Instruction for the data below: set down exactly the lines from the line with "return a, b" to the line with "# Recessed screen opening", inclusive, and no others.

__Supplied material__:
________________
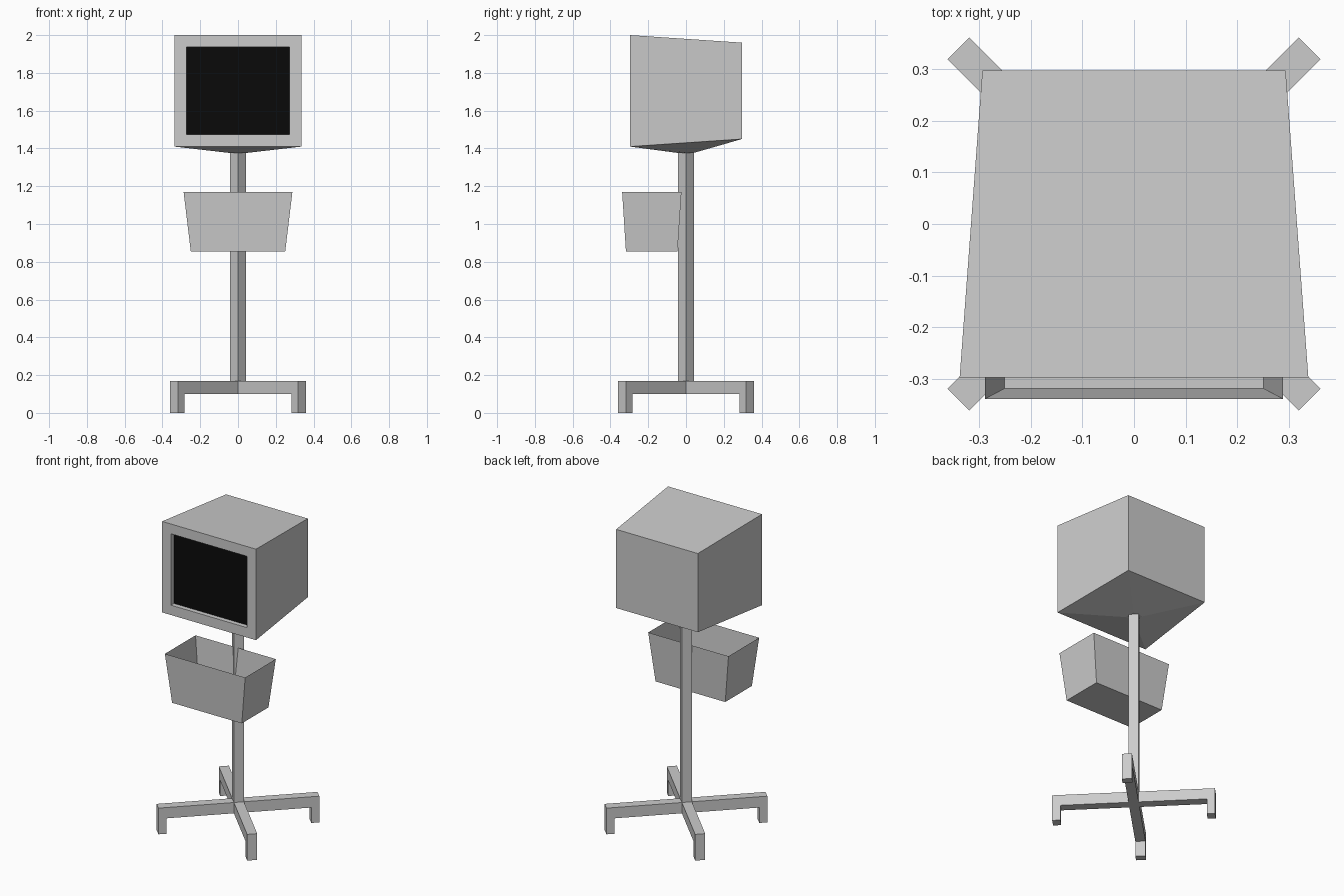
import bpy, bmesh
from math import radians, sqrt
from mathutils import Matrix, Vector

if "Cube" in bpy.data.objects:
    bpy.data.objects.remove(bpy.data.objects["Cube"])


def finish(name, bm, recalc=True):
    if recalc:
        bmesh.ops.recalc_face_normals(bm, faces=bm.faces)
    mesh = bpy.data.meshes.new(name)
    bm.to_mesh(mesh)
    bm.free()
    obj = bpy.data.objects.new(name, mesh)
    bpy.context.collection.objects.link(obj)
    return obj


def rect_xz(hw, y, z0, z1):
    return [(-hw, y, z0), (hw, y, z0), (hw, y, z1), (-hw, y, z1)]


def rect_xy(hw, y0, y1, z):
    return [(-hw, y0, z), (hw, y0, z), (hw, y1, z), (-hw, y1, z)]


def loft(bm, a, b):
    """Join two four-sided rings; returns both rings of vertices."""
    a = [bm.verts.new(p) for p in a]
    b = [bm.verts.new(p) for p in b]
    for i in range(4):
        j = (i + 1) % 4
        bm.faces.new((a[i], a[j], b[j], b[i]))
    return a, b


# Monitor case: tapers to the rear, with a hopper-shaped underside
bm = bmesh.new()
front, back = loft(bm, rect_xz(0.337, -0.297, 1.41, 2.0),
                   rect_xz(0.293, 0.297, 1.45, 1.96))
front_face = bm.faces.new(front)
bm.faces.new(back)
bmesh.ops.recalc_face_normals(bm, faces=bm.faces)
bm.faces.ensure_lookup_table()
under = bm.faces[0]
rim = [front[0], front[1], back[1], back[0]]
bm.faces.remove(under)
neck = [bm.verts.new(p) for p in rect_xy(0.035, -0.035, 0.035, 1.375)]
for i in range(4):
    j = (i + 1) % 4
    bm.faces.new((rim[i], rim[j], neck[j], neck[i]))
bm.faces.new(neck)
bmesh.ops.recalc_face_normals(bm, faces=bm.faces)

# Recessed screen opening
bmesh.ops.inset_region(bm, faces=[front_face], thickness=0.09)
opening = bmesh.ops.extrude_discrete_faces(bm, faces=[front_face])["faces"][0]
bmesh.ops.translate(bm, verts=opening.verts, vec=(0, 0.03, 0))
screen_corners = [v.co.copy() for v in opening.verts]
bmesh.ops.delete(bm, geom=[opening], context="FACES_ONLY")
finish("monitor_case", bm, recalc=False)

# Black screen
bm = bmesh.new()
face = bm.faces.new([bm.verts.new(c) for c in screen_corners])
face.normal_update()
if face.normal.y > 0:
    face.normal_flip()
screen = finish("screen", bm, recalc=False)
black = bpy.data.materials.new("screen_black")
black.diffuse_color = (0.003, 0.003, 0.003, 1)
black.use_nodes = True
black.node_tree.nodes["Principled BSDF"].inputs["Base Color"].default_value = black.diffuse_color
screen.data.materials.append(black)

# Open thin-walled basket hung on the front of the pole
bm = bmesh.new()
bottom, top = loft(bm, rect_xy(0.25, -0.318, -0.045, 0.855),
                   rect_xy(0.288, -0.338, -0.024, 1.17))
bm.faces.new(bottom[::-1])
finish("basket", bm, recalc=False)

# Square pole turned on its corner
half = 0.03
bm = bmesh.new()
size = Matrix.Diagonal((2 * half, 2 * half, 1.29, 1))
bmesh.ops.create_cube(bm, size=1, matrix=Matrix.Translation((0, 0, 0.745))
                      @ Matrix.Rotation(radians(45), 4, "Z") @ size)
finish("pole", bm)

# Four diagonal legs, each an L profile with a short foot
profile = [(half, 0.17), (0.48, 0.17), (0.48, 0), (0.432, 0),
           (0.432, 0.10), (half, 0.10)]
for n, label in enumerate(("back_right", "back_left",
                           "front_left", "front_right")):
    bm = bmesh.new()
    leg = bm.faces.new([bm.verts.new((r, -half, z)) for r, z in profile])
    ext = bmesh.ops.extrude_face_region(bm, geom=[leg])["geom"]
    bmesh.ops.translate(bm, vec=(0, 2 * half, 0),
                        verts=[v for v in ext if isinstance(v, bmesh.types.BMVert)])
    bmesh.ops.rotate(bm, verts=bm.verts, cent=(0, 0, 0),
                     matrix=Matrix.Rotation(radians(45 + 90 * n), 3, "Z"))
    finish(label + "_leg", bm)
________________
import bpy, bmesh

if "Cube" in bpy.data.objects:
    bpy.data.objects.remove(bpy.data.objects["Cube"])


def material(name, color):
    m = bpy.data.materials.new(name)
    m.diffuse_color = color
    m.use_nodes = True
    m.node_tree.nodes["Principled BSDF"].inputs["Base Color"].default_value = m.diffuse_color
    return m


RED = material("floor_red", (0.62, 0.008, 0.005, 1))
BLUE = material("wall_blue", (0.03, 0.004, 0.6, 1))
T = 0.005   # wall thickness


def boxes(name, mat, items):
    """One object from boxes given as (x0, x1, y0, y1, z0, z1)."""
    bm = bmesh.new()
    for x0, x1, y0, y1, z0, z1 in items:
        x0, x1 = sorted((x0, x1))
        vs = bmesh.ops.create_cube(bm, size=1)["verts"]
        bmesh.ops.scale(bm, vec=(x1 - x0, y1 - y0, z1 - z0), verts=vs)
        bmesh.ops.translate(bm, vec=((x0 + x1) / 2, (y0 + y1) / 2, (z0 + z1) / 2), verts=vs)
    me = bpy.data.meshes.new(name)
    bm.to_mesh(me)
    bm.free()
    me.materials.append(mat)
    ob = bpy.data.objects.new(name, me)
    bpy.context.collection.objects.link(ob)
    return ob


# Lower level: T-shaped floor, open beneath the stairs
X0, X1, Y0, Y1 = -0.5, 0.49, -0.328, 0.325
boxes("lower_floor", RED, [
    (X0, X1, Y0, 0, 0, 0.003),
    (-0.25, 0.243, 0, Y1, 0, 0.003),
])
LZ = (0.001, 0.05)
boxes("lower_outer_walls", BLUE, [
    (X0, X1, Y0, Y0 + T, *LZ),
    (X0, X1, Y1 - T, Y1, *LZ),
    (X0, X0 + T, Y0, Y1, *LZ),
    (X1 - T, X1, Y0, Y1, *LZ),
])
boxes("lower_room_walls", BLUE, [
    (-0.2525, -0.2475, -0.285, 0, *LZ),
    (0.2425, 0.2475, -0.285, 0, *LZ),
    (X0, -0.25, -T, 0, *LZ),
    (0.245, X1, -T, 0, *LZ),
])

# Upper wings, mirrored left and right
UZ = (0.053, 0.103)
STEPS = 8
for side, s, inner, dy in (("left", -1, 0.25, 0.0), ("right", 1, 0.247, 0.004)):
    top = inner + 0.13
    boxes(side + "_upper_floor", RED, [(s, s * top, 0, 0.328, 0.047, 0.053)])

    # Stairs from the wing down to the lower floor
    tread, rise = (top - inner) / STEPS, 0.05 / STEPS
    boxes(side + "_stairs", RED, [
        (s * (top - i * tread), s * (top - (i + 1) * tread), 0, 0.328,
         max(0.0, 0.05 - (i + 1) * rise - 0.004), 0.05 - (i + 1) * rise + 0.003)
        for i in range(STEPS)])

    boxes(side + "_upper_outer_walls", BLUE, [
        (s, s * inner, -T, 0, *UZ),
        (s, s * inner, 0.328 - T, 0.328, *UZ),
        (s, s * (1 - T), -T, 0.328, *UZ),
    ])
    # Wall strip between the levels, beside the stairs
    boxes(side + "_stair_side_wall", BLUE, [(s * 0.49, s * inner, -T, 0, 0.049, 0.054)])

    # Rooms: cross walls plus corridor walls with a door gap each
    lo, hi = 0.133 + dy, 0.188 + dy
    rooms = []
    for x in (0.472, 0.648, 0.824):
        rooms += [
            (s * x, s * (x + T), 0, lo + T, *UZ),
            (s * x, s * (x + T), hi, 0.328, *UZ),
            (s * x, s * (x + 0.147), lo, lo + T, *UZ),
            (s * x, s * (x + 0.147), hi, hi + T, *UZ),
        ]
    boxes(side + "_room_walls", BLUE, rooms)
________________
__Exercise response__:
    return a, b


# Monitor case: tapers to the rear, with a hopper-shaped underside
bm = bmesh.new()
front, back = loft(bm, rect_xz(0.337, -0.297, 1.41, 2.0),
                   rect_xz(0.293, 0.297, 1.45, 1.96))
front_face = bm.faces.new(front)
bm.faces.new(back)
bmesh.ops.recalc_face_normals(bm, faces=bm.faces)
bm.faces.ensure_lookup_table()
under = bm.faces[0]
rim = [front[0], front[1], back[1], back[0]]
bm.faces.remove(under)
neck = [bm.verts.new(p) for p in rect_xy(0.035, -0.035, 0.035, 1.375)]
for i in range(4):
    j = (i + 1) % 4
    bm.faces.new((rim[i], rim[j], neck[j], neck[i]))
bm.faces.new(neck)
bmesh.ops.recalc_face_normals(bm, faces=bm.faces)

# Recessed screen opening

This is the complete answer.